## Exercise
Say how many lines in the entries contain "rail", giving only the number.

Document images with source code
··········
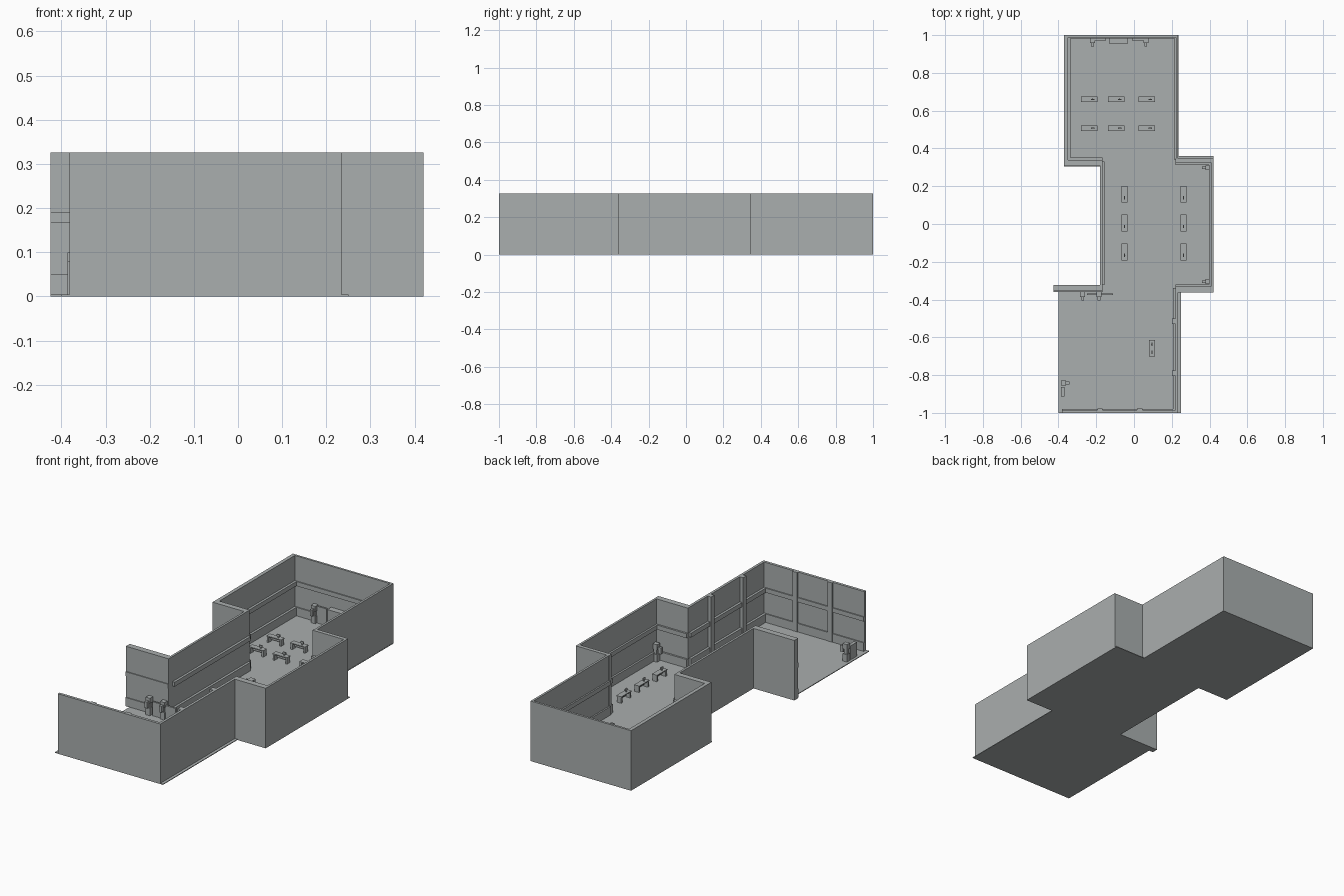
import bpy, bmesh
from mathutils import Matrix, Vector

old = bpy.data.objects.get("Cube")
if old:
    bpy.data.objects.remove(old, do_unlink=True)

grey = bpy.data.materials.new("plain_grey")
grey.use_nodes = True
GREY = (0.40, 0.425, 0.425, 1)
grey.diffuse_color = GREY
grey.node_tree.nodes["Principled BSDF"].inputs["Base Color"].default_value = GREY

HEIGHT, FLOOR, TRIM = 0.326, 0.004, 0.013


def finish(name, bm):
    mesh = bpy.data.meshes.new(name)
    bmesh.ops.recalc_face_normals(bm, faces=bm.faces)
    bm.to_mesh(mesh)
    bm.free()
    mesh.materials.append(grey)
    ob = bpy.data.objects.new(name, mesh)
    bpy.context.collection.objects.link(ob)
    return ob


def add_box(bm, x0, x1, y0, y1, z0, z1):
    size = Matrix.Diagonal((x1 - x0, y1 - y0, z1 - z0, 1))
    mid = Matrix.Translation(((x0 + x1) / 2, (y0 + y1) / 2, (z0 + z1) / 2))
    bmesh.ops.create_cube(bm, size=1, matrix=mid @ size)


def add_rod(bm, x, y, z0, z1, r):
    bmesh.ops.create_cone(bm, cap_ends=True, segments=8, radius1=r, radius2=r,
                          depth=z1 - z0, matrix=Matrix.Translation((x, y, (z0 + z1) / 2)))


def wall(name, x0, x1, y0, y1, side, trim=TRIM):
    """Wall slab with a skirting board and a mid rail on its inner side."""
    bm = bmesh.new()
    add_box(bm, x0, x1, y0, y1, 0, HEIGHT)
    finish(name + "_wall", bm)
    tx0, tx1, ty0, ty1 = {
        "+x": (x1, x1 + trim, y0, y1), "-x": (x0 - trim, x0, y0, y1),
        "+y": (x0, x1, y1, y1 + trim), "-y": (x0, x1, y0 - trim, y0)}[side]
    bm = bmesh.new()
    add_box(bm, tx0, tx1, ty0, ty1, FLOOR, 0.05)
    add_box(bm, tx0, tx1, ty0, ty1, 0.166, 0.19)
    finish(name + "_trim", bm)


def place(ob, x, y, turn=0):
    ob.matrix_world = Matrix.Translation((x, y, FLOOR)) @ Matrix.Rotation(turn, 4, "Z")


# Floor slab with the stepped outline
bm = bmesh.new()
outline = [(-0.40, -1), (0.25, -1), (0.25, -0.36), (0.42, -0.36), (0.42, 0.36), (0.235, 0.36),
           (0.235, 1), (-0.37, 1), (-0.37, 0.305), (-0.18, 0.305), (-0.18, -0.325), (-0.40, -0.325)]
face = bm.faces.new([bm.verts.new((x, y, 0)) for x, y in outline])
up = bmesh.ops.extrude_face_region(bm, geom=[face])["geom"]
bmesh.ops.translate(bm, vec=Vector((0, 0, FLOOR)),
                    verts=[v for v in up if isinstance(v, bmesh.types.BMVert)])
finish("floor", bm)

# Walls of the front hall
wall("front", -0.382, 0.234, -1, -0.985, "+y", 0.006)
wall("front_side", 0.22, 0.234, -0.985, -0.34, "-x")
wall("front_partition", -0.425, -0.168, -0.355, -0.322, "-y", 0.005)
# Walls of the middle hall
wall("middle_front", 0.22, 0.42, -0.362, -0.33, "+y", 0.01)
wall("middle_left", 0.408, 0.42, -0.33, 0.325, "-x", 0.01)
wall("middle_back", 0.22, 0.42, 0.325, 0.346, "-y")
wall("middle_right", -0.18, -0.168, -0.322, 0.33, "+x")
# Walls of the back hall
wall("back_step", -0.365, -0.168, 0.31, 0.34, "+y")
wall("back_right", -0.37, -0.35, 0.31, 0.988, "+x")
wall("back_left", 0.222, 0.234, 0.34, 0.988, "-x", 0.008)
wall("back", -0.37, 0.234, 0.988, 1, "-y", 0.006)

# Pilasters on the front hall walls
for y in (-0.515, -0.79):
    bm = bmesh.new()
    add_box(bm, 0.2, 0.222, y - 0.014, y + 0.014, FLOOR, HEIGHT)
    finish("side_pilaster", bm)
for x in (0.03, -0.18):
    bm = bmesh.new()
    add_box(bm, x - 0.014, x + 0.014, -0.986, -0.977, FLOOR, HEIGHT)
    finish("front_pilaster", bm)


def desk(x, y, turn=0, items=(0.018,)):
    """Desk with side panels, a front panel and small devices on top."""
    bm = bmesh.new()
    add_box(bm, -0.044, 0.044, -0.015, 0.015, 0.031, 0.036)
    for s in (-1, 1):
        add_box(bm, s * 0.038 - 0.005, s * 0.038 + 0.005, -0.013, 0.013, 0, 0.032)
    add_box(bm, -0.036, 0.036, 0.007, 0.011, 0.01, 0.032)
    for i in items:
        add_rod(bm, i, 0, 0.036, 0.044, 0.004)
        add_box(bm, i - 0.009, i + 0.009, -0.003, 0.003, 0.043, 0.054)
    place(finish("desk", bm), x, y, turn)


QUARTER = 1.5708
for x in (-0.237, -0.094, 0.068):
    for y in (0.66, 0.507):
        desk(x, y)
for x in (-0.05, 0.262):
    for y in (0.158, 0.005, -0.148):
        desk(x, y, -QUARTER)
desk(0.095, -0.658, -QUARTER, (-0.022, 0.022))


def machine(x, y, turn=0):
    """Standing machine, its back to the wall at +y and its arm towards -y."""
    bm = bmesh.new()
    add_box(bm, -0.013, 0.013, -0.004, 0.022, 0, 0.04)
    add_box(bm, -0.009, 0.009, 0.002, 0.02, 0.04, 0.07)
    add_box(bm, -0.013, 0.013, -0.004, 0.022, 0.066, 0.095)
    add_box(bm, -0.007, 0.007, -0.022, -0.004, 0.045, 0.08)
    place(finish("standing_machine", bm), x, y, turn)


for x in (-0.272, -0.185):
    machine(x, -0.382)
for x in (-0.22, 0.063):
    machine(x, 0.962)
for y in (0.298, -0.305):
    machine(0.382, y, -QUARTER)
machine(-0.364, -0.842, QUARTER)

# Boards and cabinets beside the machines
for name, x0, x1, y0, y1, top in (
        ("front_board", -0.25, -0.112, -0.377, -0.367, 0.08),
        ("back_cabinet", -0.13, -0.035, 0.952, 0.985, 0.105),
        ("back_board", -0.208, -0.148, 0.972, 0.981, 0.095),
        ("back_board", -0.01, 0.052, 0.972, 0.981, 0.095),
        ("side_cabinet", -0.386, -0.368, -0.914, -0.862, 0.08)):
    bm = bmesh.new()
    add_box(bm, x0, x1, y0, y1, FLOOR, top)
    finish(name, bm)
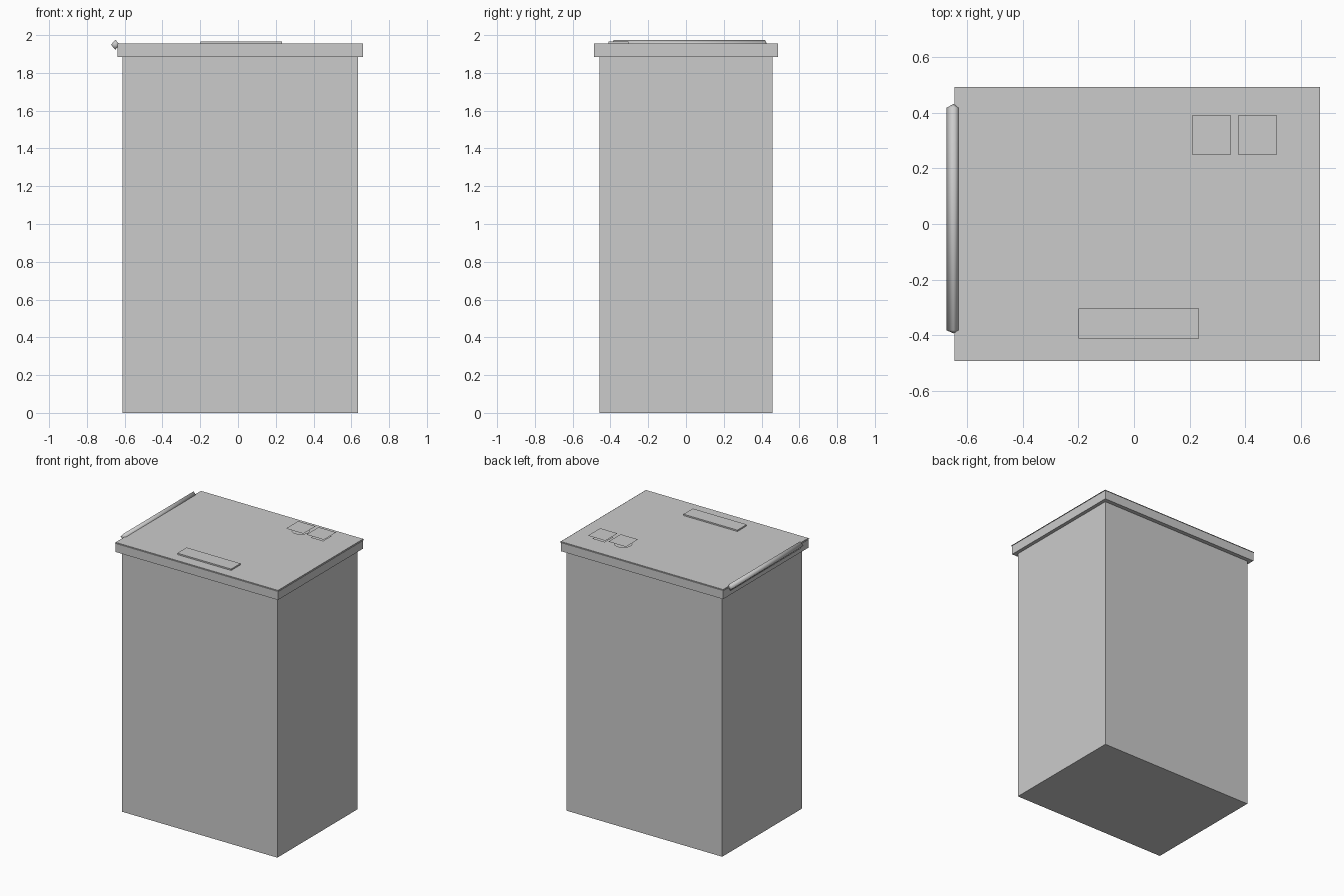
import bpy, bmesh
from math import pi, cos, sin

if "Cube" in bpy.data.objects:
    bpy.data.objects.remove(bpy.data.objects["Cube"])


def make(name, verts, faces):
    mesh = bpy.data.meshes.new(name)
    mesh.from_pydata(verts, [], faces)
    bm = bmesh.new()
    bm.from_mesh(mesh)
    bmesh.ops.recalc_face_normals(bm, faces=bm.faces)
    bm.to_mesh(mesh)
    bm.free()
    obj = bpy.data.objects.new(name, mesh)
    bpy.context.collection.objects.link(obj)
    return obj


def box(name, x0, x1, y0, y1, z0, z1):
    verts = [(x, y, z) for z in (z0, z1)
             for x, y in ((x0, y0), (x1, y0), (x1, y1), (x0, y1))]
    faces = [(3, 2, 1, 0), (4, 5, 6, 7)]
    faces += [(i, (i + 1) % 4, (i + 1) % 4 + 4, i + 4) for i in range(4)]
    return make(name, verts, faces)


def flat_polygon(name, points, z):
    # single upward-facing sheet
    mesh = bpy.data.meshes.new(name)
    mesh.from_pydata([(x, y, z) for x, y in points], [], [range(len(points))])
    obj = bpy.data.objects.new(name, mesh)
    bpy.context.collection.objects.link(obj)
    return obj


def square(cx, cy, h):
    return [(cx - h, cy - h), (cx + h, cy - h), (cx + h, cy + h), (cx - h, cy + h)]


# Cabinet body and overhanging lid
box("cabinet_body", -0.611, 0.636, -0.458, 0.458, 0.0, 1.885)
box("lid", -0.639, 0.662, -0.488, 0.488, 1.885, 1.955)

# Thin trim sheet around the lid edge
flat_polygon("lid_trim", [(-0.645, -0.493), (0.669, -0.493),
                          (0.669, 0.493), (-0.645, 0.493)], 1.95)

# Raised plate near the front of the lid
box("front_plate", -0.199, 0.233, -0.411, -0.304, 1.95, 1.965)

# Side rail: diamond section with pointed ends
cx, cz, r = -0.649, 1.949, 0.024
ring = [(cx + r * cos(i * pi / 2), cz + 0.026 * sin(i * pi / 2)) for i in range(4)]
verts = [(x, y, z) for y in (-0.382, 0.418) for x, z in ring]
verts += [(cx, -0.393, cz), (cx, 0.431, cz)]
faces = []
for i in range(4):
    j = (i + 1) % 4
    faces += [(i, j, j + 4, i + 4), (j, i, 8), (i + 4, j + 4, 9)]
rail = make("side_rail", verts, faces)
for p in rail.data.polygons:
    p.use_smooth = True

# Round and square indicators, each under a floating square pane
disc = [(0.279 + 0.06 * cos(2 * pi * i / 32), 0.32 + 0.06 * sin(2 * pi * i / 32))
        for i in range(32)]
flat_polygon("round_indicator", disc, 1.975)
flat_polygon("square_indicator", square(0.443, 0.32, 0.05), 1.975)
for x, side in ((0.279, "left"), (0.443, "right")):
    flat_polygon("indicator_pane_" + side, square(x, 0.32, 0.07), 2.0)
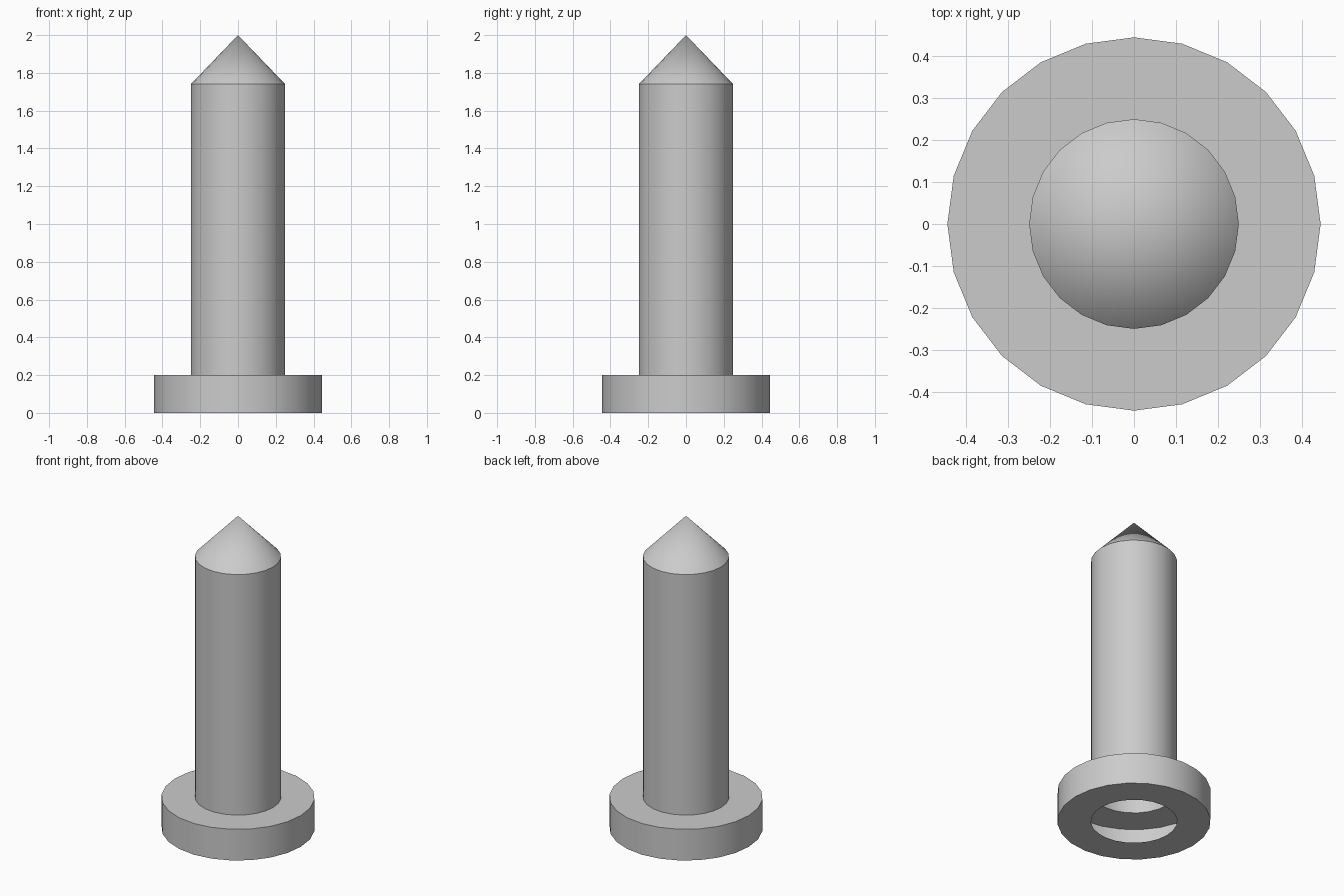
import bpy, bmesh
from math import cos, sin, tau, radians

if "Cube" in bpy.data.objects:
    bpy.data.objects.remove(bpy.data.objects["Cube"])

SIDES = 24


def lathe(name, profile):
    """Revolve (radius, height) points, listed bottom to top, about the z axis."""
    bm = bmesh.new()
    rings = []
    for r, z in profile:
        if r == 0:
            rings.append([bm.verts.new((0, 0, z))] * SIDES)
        else:
            rings.append([bm.verts.new((r * cos(tau * i / SIDES), r * sin(tau * i / SIDES), z))
                          for i in range(SIDES)])
    for lower, upper in zip(rings, rings[1:]):
        for i in range(SIDES):
            j = (i + 1) % SIDES
            corners = [lower[i], lower[j], upper[j], upper[i]]
            bm.faces.new(list(dict.fromkeys(corners)))
    mesh = bpy.data.meshes.new(name)
    bm.to_mesh(mesh)
    bm.free()
    obj = bpy.data.objects.new(name, mesh)
    bpy.context.collection.objects.link(obj)
    bpy.ops.object.select_all(action='DESELECT')
    obj.select_set(True)
    bpy.context.view_layer.objects.active = obj
    bpy.ops.object.shade_smooth_by_angle(angle=radians(30))
    return obj


# Hollow flange: open in the middle, underside ring, rim and top ring
lathe("base_flange", [(0.25, 0), (0.445, 0), (0.445, 0.2), (0.25, 0.2)])

# Hollow shaft, open into the flange
lathe("shaft", [(0.25, 0.2), (0.25, 1.74)])

# Pointed tip
lathe("pointed_tip", [(0.25, 1.74), (0, 2.0)])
··········
## Written reply
4